There are quite a few myths about sleep, today we focus on the three most popular myths. In addition to these myths, we will share a few tips to improve your sleep in this article. As you might know by now, sleep is just as important as good nutrition.
Sleep myth: Sleeping less than 7 hours a day isn’t bad
Getting enough sleep is critical, as the body performs repair work when we are sleeping. During sleep, the body carries out repair in cells, tissue and organs, among other things. In addition, many inflammations in the body are eliminated so that the immune system functions better.
How much sleep do we need exactly? Adults need between seven and nine hours of sleep per night. The time asleep can be adjusted according to the lifestyle and needs. When there is a lack of sleep, we run the risk of getting sick more quickly.
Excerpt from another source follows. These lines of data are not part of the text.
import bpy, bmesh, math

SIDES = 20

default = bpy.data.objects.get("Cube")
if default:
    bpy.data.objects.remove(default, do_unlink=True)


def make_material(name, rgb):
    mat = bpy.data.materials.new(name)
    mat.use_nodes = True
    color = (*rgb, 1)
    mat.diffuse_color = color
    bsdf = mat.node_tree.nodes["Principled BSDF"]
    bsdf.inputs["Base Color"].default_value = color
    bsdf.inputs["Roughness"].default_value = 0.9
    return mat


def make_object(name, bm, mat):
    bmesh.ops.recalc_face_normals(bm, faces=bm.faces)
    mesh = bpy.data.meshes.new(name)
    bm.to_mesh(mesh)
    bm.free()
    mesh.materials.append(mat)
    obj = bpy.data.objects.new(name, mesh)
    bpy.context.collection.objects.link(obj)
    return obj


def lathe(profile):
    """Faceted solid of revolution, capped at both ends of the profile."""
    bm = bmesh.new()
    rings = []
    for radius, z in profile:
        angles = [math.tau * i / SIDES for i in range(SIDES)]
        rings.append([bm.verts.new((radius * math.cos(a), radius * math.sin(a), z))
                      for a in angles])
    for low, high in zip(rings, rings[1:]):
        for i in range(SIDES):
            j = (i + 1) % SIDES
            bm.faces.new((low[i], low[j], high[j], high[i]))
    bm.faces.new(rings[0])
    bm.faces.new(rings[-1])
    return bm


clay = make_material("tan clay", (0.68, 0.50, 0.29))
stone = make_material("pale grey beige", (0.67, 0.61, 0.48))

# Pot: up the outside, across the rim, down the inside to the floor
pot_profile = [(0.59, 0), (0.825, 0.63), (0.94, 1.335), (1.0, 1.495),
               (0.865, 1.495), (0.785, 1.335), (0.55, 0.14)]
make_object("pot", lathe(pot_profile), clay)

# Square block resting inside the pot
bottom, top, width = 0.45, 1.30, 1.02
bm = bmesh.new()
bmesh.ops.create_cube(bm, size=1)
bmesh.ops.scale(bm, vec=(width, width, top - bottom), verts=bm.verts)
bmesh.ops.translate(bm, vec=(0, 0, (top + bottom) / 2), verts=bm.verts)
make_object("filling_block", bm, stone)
Sleep myth: Snoring is normal
Although one in five men and one in ten women snore, it is not normal to snore. When our airways are clear, we sleep quietly and peacefully. However, some have a slightly narrowed airway that becomes slightly blocked during sleep. In many cases this is harmless. However, snoring often keeps us from a deep sleep.
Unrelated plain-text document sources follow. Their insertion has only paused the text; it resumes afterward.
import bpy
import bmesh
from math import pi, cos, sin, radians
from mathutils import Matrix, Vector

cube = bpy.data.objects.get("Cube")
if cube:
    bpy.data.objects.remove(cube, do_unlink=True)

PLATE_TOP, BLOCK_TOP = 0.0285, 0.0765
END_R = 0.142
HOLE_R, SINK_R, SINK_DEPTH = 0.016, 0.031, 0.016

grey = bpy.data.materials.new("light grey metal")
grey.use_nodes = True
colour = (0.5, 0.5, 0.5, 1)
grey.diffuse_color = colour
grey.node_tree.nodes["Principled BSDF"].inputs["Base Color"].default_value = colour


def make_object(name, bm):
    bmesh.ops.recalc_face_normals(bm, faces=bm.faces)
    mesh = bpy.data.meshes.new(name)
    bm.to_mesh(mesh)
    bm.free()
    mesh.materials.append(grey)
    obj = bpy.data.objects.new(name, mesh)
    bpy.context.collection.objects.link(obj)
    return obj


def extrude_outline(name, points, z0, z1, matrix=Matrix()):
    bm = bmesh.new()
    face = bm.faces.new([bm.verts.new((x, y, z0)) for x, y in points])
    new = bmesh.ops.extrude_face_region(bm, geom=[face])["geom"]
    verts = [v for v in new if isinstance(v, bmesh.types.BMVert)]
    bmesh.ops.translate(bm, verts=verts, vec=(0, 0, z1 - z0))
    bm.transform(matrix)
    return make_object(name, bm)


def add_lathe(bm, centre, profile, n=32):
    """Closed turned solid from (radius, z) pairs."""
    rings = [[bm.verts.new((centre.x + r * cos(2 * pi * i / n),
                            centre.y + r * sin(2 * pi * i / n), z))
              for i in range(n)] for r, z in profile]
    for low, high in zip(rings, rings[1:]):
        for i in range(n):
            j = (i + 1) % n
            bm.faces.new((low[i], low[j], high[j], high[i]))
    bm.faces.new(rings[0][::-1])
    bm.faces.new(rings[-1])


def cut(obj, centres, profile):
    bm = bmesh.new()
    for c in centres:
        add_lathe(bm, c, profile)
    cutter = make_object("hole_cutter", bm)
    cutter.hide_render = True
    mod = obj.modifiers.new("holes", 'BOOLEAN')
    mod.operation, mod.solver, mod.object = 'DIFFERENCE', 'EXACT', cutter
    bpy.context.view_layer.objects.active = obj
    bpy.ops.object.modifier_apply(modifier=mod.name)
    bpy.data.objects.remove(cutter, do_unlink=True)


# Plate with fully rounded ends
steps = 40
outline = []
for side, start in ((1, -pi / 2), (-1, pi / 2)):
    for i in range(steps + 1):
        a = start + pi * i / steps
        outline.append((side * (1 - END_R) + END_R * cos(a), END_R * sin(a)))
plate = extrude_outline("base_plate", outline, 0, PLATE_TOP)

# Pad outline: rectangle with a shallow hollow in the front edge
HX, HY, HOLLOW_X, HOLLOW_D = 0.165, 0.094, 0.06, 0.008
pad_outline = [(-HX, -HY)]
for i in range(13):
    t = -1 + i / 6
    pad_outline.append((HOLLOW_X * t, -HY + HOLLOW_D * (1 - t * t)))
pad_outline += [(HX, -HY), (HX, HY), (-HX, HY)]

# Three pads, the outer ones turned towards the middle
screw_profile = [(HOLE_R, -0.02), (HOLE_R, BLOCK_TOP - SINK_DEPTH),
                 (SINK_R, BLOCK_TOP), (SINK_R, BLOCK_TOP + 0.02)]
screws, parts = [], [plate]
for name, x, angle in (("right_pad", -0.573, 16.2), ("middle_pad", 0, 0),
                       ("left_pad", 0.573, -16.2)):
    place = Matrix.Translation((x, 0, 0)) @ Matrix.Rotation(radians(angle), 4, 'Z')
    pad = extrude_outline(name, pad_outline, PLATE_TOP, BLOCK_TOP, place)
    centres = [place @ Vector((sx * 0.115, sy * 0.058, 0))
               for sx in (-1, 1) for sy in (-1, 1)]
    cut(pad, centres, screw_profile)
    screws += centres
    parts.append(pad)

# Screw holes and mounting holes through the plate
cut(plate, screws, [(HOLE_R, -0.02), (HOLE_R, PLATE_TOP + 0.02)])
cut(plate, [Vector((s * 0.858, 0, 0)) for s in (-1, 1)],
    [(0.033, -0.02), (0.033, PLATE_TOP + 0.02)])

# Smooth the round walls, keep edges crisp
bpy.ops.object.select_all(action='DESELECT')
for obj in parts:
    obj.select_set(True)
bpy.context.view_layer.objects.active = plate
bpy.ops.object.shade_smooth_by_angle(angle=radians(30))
Sleep myth: Drinking alcohol at night helps you sleep
One of the most well-known myths is that you sleep better when you drink alcohol. That indeed seems so, but nothing could be further from the truth. When you drink alcohol before going to sleep, you sleep less deeply and very restless. In addition, the REM phase is slowed down and shortened.
Your sleep quality deteriorates, which disrupts your circadian rhythm.
Improve your sleep with these tips
- Stick to a tightly regulated sleep-wake rhythm.
Go to bed at the same time every day and get up at the same time in the morning.
- Minimize caffeine intake before going to sleep.
The half-life of caffeine is extremely high, so that the caffeine is still present in the body hours after consuming it.
- Minimize alcohol intake before going to sleep.
- Provide a dark, cool and quiet sleeping environment.
- Minimize exposure to screens before going to sleep.
This ensures that the production of the nighttime hormone melatonin is temporarily disrupted. Glasses with orange lenses are an alternative to be able to continue using screens.